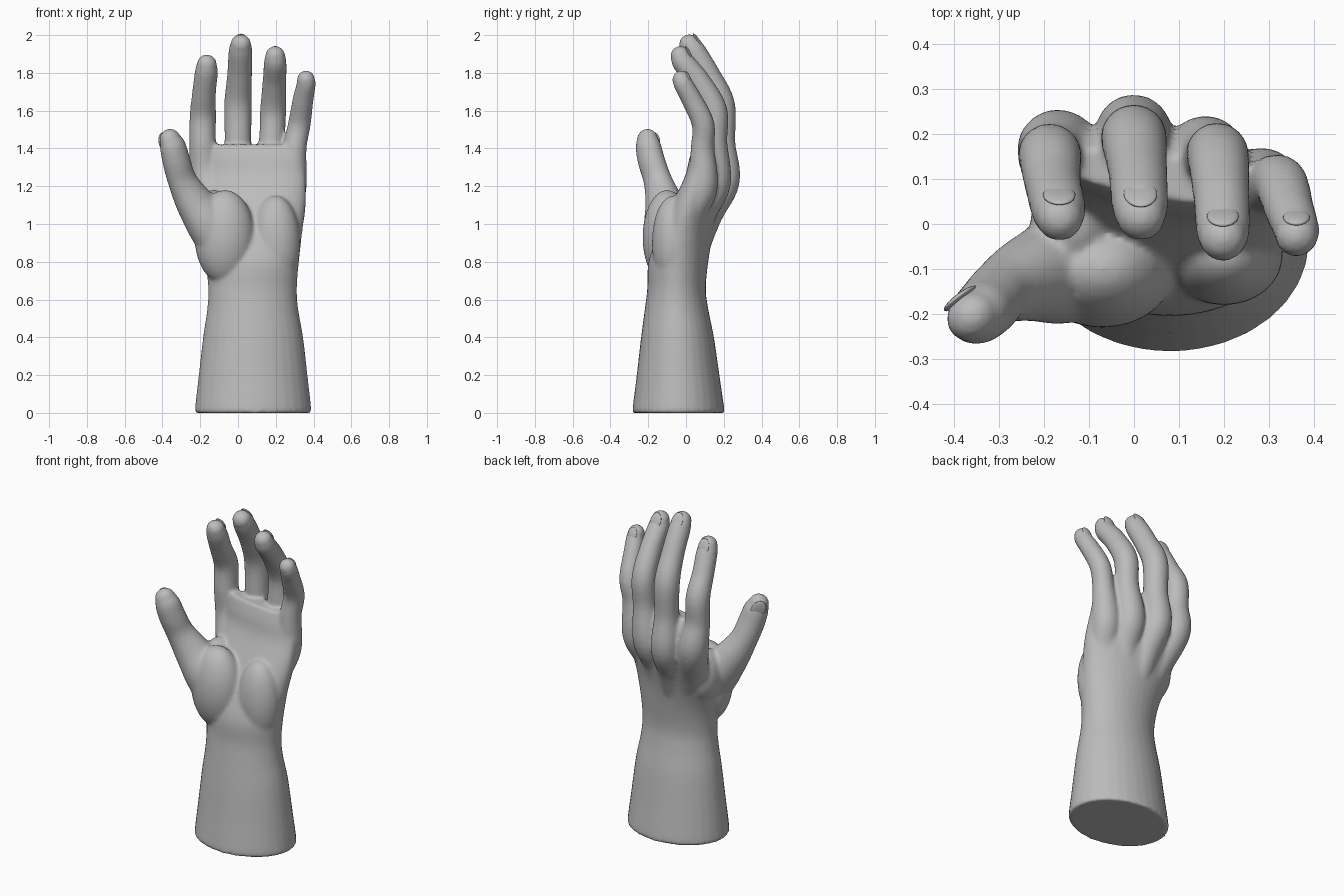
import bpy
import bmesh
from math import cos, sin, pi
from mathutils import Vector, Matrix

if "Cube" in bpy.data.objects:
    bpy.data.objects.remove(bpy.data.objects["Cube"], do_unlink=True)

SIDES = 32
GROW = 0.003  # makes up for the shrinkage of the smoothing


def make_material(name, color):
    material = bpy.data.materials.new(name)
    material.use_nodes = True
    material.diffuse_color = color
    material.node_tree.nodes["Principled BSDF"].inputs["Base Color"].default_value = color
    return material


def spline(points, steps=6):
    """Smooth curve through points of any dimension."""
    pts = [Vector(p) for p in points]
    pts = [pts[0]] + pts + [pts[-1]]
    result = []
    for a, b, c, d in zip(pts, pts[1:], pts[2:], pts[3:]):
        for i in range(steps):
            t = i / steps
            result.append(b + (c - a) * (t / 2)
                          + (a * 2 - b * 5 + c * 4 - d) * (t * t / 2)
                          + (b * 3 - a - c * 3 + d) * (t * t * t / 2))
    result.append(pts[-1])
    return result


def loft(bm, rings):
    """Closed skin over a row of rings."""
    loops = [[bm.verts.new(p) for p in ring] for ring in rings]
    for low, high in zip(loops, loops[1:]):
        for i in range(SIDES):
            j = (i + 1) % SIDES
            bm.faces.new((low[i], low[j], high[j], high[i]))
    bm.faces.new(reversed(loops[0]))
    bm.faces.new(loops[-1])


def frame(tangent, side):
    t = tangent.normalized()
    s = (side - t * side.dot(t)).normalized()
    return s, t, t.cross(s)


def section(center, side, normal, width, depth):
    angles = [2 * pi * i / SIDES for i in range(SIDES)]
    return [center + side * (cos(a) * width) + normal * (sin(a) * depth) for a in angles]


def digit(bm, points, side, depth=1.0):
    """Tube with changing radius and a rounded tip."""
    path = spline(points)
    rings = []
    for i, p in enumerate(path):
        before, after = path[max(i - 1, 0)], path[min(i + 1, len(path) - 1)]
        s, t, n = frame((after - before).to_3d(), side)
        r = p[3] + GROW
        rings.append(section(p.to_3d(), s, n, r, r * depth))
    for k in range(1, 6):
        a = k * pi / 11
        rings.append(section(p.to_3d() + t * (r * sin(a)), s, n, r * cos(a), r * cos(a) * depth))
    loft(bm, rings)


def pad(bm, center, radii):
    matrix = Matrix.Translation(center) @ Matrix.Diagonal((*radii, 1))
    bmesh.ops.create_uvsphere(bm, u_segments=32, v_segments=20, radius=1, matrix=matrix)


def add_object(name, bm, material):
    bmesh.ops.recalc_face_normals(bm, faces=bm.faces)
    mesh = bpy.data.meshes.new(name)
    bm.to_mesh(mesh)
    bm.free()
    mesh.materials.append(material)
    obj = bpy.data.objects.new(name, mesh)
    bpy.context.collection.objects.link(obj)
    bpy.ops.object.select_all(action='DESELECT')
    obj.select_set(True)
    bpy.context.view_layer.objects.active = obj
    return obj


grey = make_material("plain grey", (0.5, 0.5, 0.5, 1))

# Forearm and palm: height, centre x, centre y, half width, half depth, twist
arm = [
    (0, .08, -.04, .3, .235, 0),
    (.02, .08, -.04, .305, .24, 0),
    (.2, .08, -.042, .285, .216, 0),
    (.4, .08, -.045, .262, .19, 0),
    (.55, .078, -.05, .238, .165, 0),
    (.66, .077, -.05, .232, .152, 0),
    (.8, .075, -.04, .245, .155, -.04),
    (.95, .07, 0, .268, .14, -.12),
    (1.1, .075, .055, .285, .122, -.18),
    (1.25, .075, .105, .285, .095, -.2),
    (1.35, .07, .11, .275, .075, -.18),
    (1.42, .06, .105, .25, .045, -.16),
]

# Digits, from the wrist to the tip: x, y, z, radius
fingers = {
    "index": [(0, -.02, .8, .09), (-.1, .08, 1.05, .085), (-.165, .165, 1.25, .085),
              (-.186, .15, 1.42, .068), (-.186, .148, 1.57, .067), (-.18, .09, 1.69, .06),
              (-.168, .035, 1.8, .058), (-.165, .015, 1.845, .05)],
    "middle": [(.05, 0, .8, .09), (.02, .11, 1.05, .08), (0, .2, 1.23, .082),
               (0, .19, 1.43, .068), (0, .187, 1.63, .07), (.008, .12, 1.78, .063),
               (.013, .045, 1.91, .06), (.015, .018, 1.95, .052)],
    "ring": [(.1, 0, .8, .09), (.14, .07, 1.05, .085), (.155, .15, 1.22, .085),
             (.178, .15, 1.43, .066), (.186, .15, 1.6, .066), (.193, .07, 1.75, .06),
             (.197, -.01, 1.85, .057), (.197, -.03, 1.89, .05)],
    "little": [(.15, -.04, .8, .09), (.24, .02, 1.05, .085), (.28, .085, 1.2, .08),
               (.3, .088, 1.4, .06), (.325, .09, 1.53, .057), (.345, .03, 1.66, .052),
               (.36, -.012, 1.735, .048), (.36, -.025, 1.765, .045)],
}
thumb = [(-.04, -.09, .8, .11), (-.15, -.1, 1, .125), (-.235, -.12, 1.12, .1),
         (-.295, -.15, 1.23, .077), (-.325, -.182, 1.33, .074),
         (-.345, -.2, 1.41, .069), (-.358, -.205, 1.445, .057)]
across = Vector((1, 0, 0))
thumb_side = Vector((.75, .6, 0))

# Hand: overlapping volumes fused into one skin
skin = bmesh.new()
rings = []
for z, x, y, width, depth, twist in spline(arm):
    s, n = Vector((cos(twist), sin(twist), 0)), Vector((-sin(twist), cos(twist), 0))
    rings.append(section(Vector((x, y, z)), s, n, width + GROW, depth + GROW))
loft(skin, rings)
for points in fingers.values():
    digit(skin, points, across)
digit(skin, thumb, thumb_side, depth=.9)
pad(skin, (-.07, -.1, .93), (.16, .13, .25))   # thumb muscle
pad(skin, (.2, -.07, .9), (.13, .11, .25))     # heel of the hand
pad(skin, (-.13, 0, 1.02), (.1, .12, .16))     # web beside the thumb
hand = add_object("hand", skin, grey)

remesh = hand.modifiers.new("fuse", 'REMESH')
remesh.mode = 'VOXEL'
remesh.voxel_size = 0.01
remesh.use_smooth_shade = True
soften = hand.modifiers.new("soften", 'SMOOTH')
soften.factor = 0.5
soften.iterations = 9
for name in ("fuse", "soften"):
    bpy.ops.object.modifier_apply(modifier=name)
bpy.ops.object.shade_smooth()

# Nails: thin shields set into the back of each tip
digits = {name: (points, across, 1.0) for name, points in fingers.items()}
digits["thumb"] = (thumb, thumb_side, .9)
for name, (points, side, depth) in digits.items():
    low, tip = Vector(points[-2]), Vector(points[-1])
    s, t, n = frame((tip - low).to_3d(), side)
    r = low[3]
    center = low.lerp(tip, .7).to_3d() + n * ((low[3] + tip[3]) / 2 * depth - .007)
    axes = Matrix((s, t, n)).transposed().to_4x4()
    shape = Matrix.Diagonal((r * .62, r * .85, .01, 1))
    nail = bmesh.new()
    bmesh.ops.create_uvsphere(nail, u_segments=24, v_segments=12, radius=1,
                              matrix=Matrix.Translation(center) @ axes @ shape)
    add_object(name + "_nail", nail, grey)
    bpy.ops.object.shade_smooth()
··········
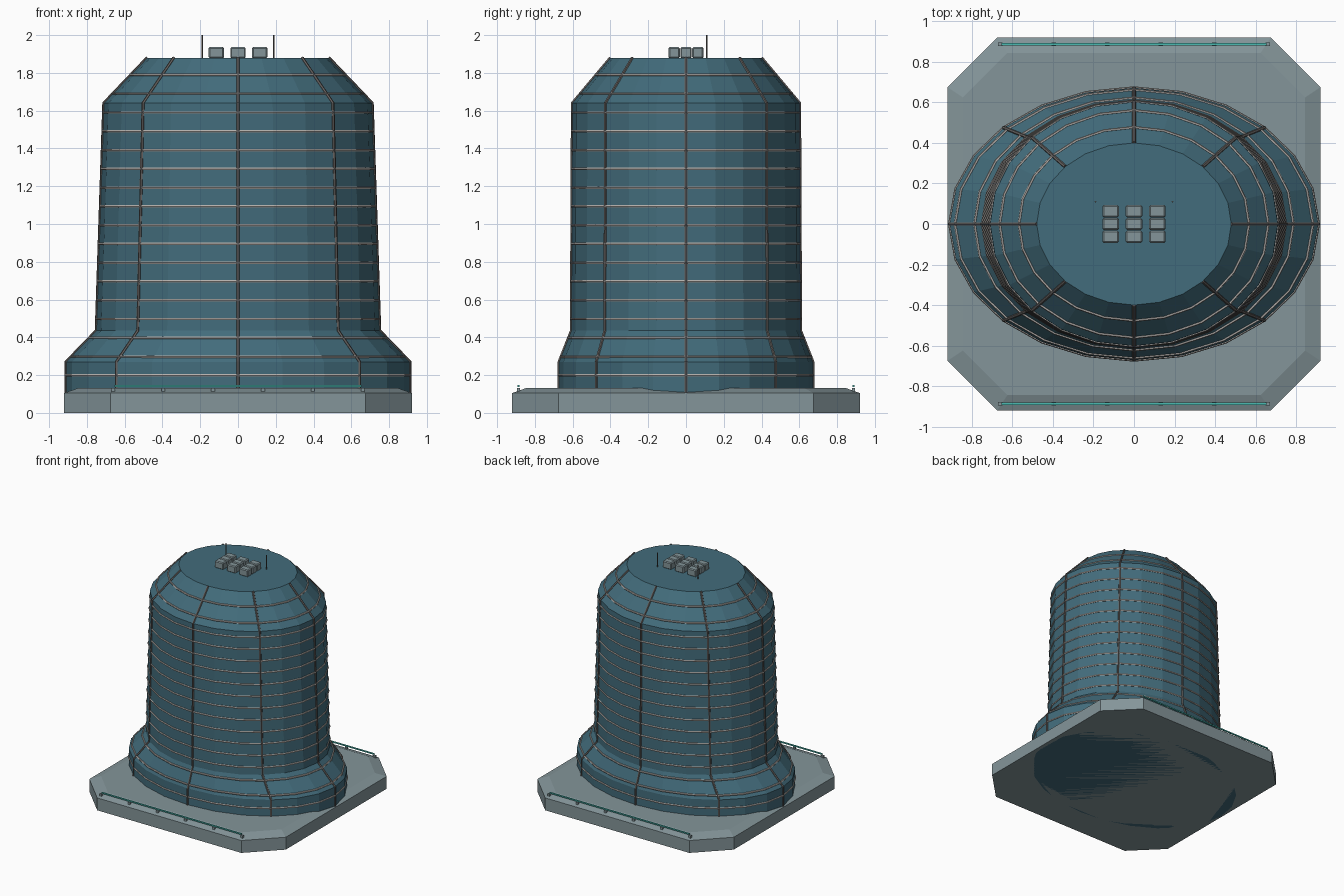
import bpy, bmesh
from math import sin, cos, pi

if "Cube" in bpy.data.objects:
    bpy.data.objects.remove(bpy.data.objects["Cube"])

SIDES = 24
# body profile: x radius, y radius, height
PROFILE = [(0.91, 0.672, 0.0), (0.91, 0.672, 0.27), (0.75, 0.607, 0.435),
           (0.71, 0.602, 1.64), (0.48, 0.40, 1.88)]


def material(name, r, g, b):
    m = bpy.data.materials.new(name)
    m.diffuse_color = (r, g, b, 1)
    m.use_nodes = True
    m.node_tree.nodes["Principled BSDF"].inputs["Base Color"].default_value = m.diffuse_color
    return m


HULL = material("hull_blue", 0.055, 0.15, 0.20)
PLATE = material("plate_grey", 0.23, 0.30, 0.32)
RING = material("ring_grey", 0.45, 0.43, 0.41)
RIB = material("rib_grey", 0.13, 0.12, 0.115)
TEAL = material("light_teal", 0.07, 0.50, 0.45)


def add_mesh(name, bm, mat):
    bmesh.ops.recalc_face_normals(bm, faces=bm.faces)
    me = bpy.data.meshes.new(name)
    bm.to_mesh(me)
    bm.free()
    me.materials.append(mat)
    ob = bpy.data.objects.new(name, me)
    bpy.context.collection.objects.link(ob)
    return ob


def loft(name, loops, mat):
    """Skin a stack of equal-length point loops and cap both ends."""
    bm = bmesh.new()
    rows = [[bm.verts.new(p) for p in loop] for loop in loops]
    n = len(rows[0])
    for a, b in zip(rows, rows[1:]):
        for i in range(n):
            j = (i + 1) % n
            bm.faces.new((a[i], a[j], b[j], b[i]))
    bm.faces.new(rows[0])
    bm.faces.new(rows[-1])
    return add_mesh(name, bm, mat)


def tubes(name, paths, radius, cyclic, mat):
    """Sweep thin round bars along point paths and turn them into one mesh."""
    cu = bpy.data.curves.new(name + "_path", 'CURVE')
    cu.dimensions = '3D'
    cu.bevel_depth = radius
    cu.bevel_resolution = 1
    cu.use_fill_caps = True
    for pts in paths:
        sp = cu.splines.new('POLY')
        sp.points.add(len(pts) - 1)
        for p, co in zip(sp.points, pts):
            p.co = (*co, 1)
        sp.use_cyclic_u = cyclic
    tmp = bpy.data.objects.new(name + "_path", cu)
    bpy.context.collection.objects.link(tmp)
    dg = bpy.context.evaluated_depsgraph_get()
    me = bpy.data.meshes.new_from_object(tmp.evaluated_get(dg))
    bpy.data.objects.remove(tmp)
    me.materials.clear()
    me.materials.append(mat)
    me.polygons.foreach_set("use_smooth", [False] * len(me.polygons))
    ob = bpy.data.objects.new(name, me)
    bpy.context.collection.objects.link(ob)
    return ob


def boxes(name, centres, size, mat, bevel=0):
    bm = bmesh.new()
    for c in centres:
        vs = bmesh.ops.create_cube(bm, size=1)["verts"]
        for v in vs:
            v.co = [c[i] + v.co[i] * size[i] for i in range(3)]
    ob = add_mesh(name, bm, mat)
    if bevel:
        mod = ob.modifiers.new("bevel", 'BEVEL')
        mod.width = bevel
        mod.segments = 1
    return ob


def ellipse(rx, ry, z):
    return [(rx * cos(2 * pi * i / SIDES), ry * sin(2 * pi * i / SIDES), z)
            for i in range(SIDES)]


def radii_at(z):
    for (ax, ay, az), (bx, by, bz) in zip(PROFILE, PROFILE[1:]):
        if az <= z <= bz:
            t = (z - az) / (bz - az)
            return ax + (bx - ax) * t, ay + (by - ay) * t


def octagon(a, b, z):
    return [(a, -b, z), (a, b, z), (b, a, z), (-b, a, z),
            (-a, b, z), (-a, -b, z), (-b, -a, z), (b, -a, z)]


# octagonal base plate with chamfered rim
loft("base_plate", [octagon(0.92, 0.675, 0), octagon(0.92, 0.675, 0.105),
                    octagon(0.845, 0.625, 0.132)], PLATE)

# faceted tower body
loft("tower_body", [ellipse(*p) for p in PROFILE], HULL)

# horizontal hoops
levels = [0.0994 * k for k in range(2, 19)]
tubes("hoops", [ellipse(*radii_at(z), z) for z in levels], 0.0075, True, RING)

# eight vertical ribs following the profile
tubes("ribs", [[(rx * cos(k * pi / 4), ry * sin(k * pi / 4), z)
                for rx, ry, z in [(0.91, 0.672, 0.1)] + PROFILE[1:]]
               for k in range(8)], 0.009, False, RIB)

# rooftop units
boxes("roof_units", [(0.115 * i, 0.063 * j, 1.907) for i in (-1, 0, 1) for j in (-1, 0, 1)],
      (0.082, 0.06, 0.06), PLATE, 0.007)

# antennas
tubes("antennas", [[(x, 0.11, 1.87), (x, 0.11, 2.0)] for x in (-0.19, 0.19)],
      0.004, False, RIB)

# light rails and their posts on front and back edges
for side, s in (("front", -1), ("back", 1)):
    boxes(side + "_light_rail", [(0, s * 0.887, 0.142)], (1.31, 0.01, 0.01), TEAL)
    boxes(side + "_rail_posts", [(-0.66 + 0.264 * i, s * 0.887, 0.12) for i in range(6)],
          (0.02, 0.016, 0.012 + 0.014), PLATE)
··········
§ **REQUIRED WORK**:
Each line above from the one with "[(-0.66 + 0.264" up to and including the one with "(0.02, 0.016, 0.012" must be set down exactly, and no line outside that span may appear.

§ **ANSWER TO THIS EXERCISE**:
    boxes(side + "_rail_posts", [(-0.66 + 0.264 * i, s * 0.887, 0.12) for i in range(6)],
          (0.02, 0.016, 0.012 + 0.014), PLATE)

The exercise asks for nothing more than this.